Source texts of formatted documents:

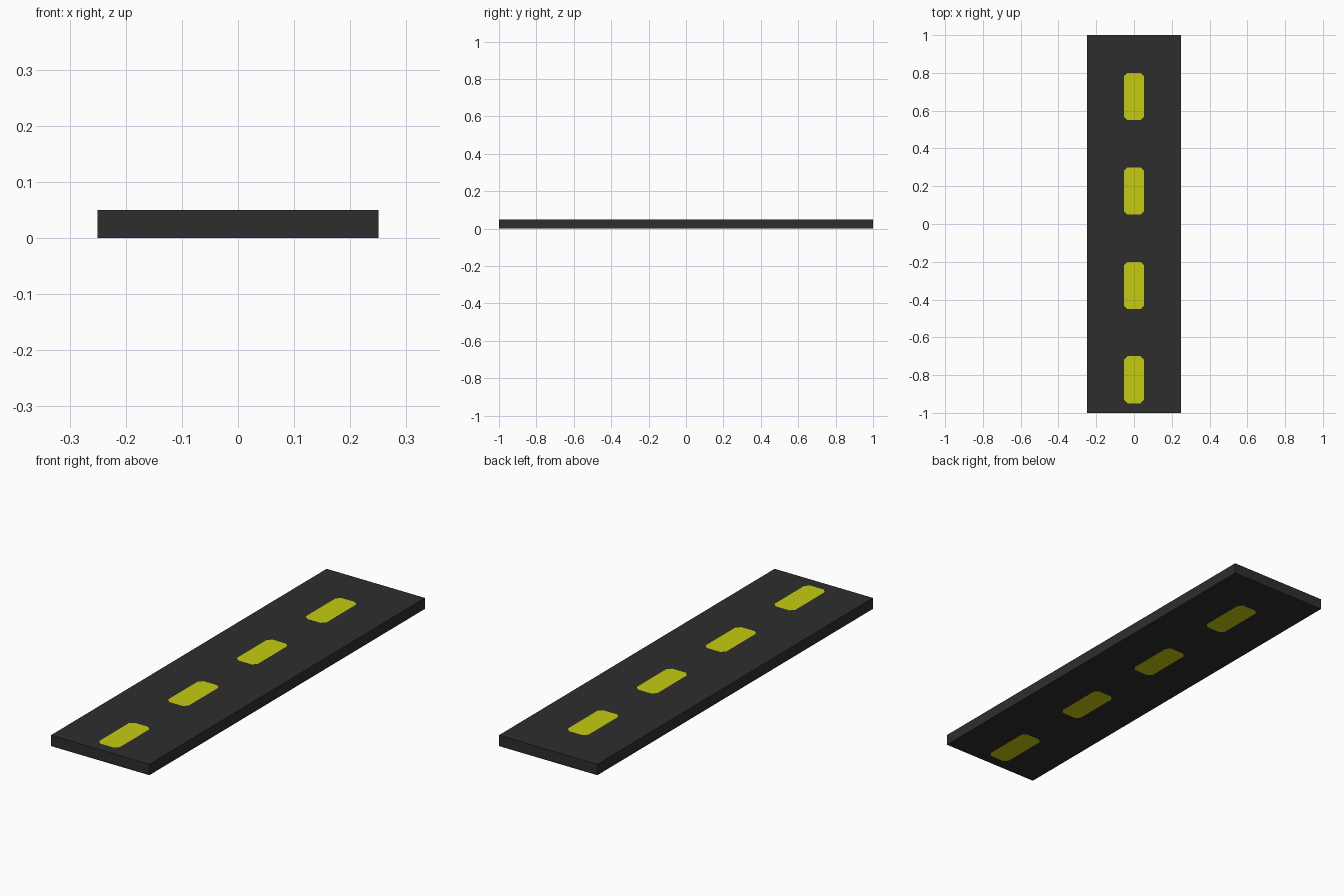
import bpy, bmesh
from mathutils import Vector

if "Cube" in bpy.data.objects:
    bpy.data.objects.remove(bpy.data.objects["Cube"])

W, L, H = 0.25, 1.0, 0.05            # half width, half length, thickness
DASH_W, DASH_HALF, CUT = 0.0525, 0.125, 0.018
CENTRES = [-0.825, -0.325, 0.175, 0.675]


def material(name, rgb):
    m = bpy.data.materials.new(name)
    m.diffuse_color = (*rgb, 1)
    m.use_nodes = True
    m.node_tree.nodes["Principled BSDF"].inputs["Base Color"].default_value = m.diffuse_color
    return m


def geom(bm):
    return bm.verts[:] + bm.edges[:] + bm.faces[:]


def dash_centre(face):
    """Dash that a horizontal face lies in, or None."""
    c = face.calc_center_median()
    if abs(face.normal.z) < 0.9 or abs(c.x) > DASH_W:
        return None
    return next((y for y in CENTRES if abs(c.y - y) < DASH_HALF), None)


# Road slab
bm = bmesh.new()
bmesh.ops.create_cube(bm, size=1)
for v in bm.verts:
    v.co = Vector((v.co.x * 2 * W, v.co.y * 2 * L, (v.co.z + 0.5) * H))

# Straight cuts along the dash edges
for x in (-DASH_W, DASH_W):
    bmesh.ops.bisect_plane(bm, geom=geom(bm), plane_co=(x, 0, 0), plane_no=(1, 0, 0))
for y in CENTRES:
    for s in (-1, 1):
        bmesh.ops.bisect_plane(bm, geom=geom(bm), plane_co=(0, y + s * DASH_HALF, 0),
                               plane_no=(0, 1, 0))

# Clipped dash corners, top and bottom
bm.normal_update()
for sx in (-1, 1):
    for sy in (-1, 1):
        for y in CENTRES:
            faces = [f for f in bm.faces if dash_centre(f) == y]
            edges = {e for f in faces for e in f.edges}
            verts = {v for f in faces for v in f.verts}
            bmesh.ops.bisect_plane(
                bm, geom=faces + list(edges) + list(verts),
                plane_co=(sx * (DASH_W - CUT), y + sy * DASH_HALF, 0),
                plane_no=(sx, sy, 0))
            bm.normal_update()

# Dash colour on the large faces inside the clipped outlines
for f in bm.faces:
    f.smooth = False
    f.material_index = int(dash_centre(f) is not None and f.calc_area() > 0.005)

mesh = bpy.data.meshes.new("road")
bm.to_mesh(mesh)
bm.free()
mesh.materials.append(material("asphalt", (0.027, 0.027, 0.027)))
mesh.materials.append(material("yellow paint", (0.56, 0.60, 0.005)))
bpy.context.collection.objects.link(bpy.data.objects.new("road", mesh))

Task: Your answer must be the exact lines from the start of the data through the line with "CENTRES = [-0.825, -0.325, 0.175, 0.675]", inclusive, and nothing else; pictures do not belong in it.

Your solution:
import bpy, bmesh
from mathutils import Vector

if "Cube" in bpy.data.objects:
    bpy.data.objects.remove(bpy.data.objects["Cube"])

W, L, H = 0.25, 1.0, 0.05            # half width, half length, thickness
DASH_W, DASH_HALF, CUT = 0.0525, 0.125, 0.018
CENTRES = [-0.825, -0.325, 0.175, 0.675]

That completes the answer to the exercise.